I don't like a crowd customarily. Over a hundred people were there in Griffith Park to celebrate Lamont. Perhaps, I recognized a dozen there.

Therefore, I sat with my family in the beginning. Everyone brought a meal for themselves to the picnic [~open-air feast]. We ate pizza. Layne and I drank "Babycham"-- "the happiest drink in the world"-- from a white paper bag around the bottle. The label showed a small logo with a blonde pixie. She grinned broadly, riding a unicorn.

Soon, the police came to stop every one with wine around us. However, I had already gone off. I had seen the old zoo [~garden of animals] above the camping ground.

I never had seen this place until then. I had paid a visit to the park during my life often, of course. But, I had never found the sight all around me, near the party below.

Cages were constructed during the Great Depression. It was a public-works project there with the "WPA." There was a zoo between 1912 and 1965.

I thought about the handiwork from a group of unemployed [~uncared for, unlooked after] and their old materials of sturdy metal. People out of regular work made strong cages there, little by little. They stand today amidst total desolation.

Under shade, bears heard the freeway built. Under dust, macaws cried out before watching boys like myself long ago. In the growing dusk, tigers listened to people going away to other homes.

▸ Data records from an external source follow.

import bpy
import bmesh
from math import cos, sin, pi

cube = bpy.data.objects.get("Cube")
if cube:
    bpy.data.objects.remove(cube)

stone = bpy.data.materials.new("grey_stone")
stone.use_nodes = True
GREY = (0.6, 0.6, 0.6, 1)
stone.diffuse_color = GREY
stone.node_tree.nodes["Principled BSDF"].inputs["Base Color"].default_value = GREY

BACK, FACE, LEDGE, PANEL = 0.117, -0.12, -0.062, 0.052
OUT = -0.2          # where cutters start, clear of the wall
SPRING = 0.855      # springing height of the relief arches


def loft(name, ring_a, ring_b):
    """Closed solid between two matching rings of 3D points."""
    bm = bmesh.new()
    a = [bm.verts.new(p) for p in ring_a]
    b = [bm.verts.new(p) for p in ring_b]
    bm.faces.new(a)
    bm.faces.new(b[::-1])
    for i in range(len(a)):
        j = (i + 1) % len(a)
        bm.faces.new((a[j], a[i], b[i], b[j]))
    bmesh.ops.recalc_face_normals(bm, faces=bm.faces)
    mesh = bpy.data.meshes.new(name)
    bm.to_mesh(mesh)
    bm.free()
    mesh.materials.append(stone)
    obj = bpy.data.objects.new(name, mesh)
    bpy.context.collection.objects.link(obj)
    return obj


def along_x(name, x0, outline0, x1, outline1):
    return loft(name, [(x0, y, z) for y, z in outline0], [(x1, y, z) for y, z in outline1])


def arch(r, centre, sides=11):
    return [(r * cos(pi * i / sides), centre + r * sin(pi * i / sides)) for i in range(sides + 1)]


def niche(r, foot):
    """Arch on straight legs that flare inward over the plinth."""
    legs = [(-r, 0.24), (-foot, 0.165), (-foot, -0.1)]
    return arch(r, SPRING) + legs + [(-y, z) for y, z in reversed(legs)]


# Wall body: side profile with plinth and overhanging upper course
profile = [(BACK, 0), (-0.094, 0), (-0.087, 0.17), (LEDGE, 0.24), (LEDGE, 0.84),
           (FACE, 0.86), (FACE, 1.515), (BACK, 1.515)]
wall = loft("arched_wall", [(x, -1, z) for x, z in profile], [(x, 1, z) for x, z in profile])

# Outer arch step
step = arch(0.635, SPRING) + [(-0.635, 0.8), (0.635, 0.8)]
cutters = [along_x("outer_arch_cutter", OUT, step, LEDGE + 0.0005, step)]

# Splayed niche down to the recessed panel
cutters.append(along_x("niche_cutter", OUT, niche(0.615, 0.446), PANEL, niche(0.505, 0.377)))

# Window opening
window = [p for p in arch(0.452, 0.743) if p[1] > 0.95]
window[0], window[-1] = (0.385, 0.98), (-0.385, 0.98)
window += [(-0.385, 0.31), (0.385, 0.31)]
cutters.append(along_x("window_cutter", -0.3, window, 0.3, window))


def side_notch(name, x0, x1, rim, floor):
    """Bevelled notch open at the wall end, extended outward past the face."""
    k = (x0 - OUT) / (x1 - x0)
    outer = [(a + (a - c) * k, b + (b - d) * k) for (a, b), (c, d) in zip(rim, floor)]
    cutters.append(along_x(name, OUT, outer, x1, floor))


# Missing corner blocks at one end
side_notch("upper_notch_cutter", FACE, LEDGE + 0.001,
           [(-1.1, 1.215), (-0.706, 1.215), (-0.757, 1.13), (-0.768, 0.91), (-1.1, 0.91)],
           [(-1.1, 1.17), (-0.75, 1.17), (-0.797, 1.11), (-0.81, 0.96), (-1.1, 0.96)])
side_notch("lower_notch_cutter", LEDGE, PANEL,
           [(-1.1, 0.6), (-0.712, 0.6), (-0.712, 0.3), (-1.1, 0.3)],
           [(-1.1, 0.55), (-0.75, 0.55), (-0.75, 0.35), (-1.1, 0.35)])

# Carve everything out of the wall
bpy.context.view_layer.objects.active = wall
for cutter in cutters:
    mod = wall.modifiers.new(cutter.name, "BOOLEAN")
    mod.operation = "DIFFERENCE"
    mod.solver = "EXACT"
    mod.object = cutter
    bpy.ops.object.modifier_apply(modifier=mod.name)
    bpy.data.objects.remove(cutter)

I returned back to the party on the edge of the old zoo. Urchins played on the grass. My two sons stood talking with their oldest friends more quietly beyond the toddlers and their teacher, Lamont.

Ghriangraf/ Photo: "Cás". Sean Sú na gCathair na Áingeal/ "Cage," Old LA Zoo. Flickr, le/by Matt Logelin.

4 comments:

Bo said...

Babycham?!

Fionnchú said...

I know. Let me explain. My wife likes cider. There's about five different varieties at the BevMo superstore. I imagine twenty types would be at your off-licence, but then, sadly, trips to markets in Ulster and the rest of Ireland have revealed far less variety when it came to beer on sale vs. what my hopes had been raised for.

Magners from Ireland, Wyler's from Canada, lethal Strongbow, Woodpecker, Theakston's, Babycham, and a couple California ones: that's it. I got her a bottle of any she had not yet tried to sample to find her favorites. So, we are drinking up this small stash, and it was the turn for the one I recalled mentioned from a song by the Jam way back in college. Pear cider, I find from the one called Ace in California, has a pleasant tang that balances the sometimes too-tinny taste of apple varieties. Obviously Babycham's kind of a wussy choice, but the cheery slogan and anthropomorhic-mythic logo (I have an affection for such advertising) convinced me to quaff it; it's the same as the others sampled, so far, in quality. Cheers!

vilges suola said...

I haven't had a Babycham since I was about ten. It comes in tiny bottles here. The bit about the police - is it illegal to drink in public? Is there an LA Anti-Babycham Squad?

Fionnchú said...

"Drinking on the sidewalk, the beach, in a park, or any other public space is prohibited by law, and you will be fined if caught." So DKTravel.com puts it succinctly--probably with an eye to you Brits-- re: L.A. Our bottle was 500 ml, and it did label English origin. Lucky I cleared out before the Prohibition coppers' latest raid.